* [Your assignment] Which lines of the records below contain the word "bmesh"? Show each one.

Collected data
* * * * * * *
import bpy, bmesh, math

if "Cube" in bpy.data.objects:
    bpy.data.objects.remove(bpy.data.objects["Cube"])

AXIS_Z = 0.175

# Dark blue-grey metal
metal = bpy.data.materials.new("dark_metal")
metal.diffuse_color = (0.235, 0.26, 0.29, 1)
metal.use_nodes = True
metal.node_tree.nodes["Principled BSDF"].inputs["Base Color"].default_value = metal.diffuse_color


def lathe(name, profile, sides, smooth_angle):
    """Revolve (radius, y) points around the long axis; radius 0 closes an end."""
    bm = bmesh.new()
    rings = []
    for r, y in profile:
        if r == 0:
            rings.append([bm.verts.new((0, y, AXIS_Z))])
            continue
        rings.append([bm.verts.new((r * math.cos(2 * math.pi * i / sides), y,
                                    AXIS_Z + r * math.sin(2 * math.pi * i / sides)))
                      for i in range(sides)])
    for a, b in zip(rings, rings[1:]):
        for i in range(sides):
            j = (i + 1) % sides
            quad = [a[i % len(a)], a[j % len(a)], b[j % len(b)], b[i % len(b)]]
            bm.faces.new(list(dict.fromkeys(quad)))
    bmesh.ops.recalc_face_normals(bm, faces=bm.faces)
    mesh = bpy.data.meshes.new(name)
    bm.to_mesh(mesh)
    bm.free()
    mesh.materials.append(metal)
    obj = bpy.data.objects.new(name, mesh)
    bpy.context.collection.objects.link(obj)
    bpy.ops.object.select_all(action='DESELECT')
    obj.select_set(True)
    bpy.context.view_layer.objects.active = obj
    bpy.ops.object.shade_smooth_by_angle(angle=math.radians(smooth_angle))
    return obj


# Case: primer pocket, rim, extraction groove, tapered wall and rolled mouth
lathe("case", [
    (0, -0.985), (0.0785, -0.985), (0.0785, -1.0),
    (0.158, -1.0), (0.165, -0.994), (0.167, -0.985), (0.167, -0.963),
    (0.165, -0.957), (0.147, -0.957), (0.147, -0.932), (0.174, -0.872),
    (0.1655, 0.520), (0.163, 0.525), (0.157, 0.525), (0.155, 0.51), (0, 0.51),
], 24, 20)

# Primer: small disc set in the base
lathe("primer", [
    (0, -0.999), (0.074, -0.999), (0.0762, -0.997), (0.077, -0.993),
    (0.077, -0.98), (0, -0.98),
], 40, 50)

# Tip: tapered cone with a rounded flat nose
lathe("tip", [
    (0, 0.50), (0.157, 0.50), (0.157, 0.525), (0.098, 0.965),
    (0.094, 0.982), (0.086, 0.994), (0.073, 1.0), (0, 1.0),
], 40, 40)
* * * * * * *
* [Answer area]
import bpy, bmesh, math
    bm = bmesh.new()
    bmesh.ops.recalc_face_normals(bm, faces=bm.faces)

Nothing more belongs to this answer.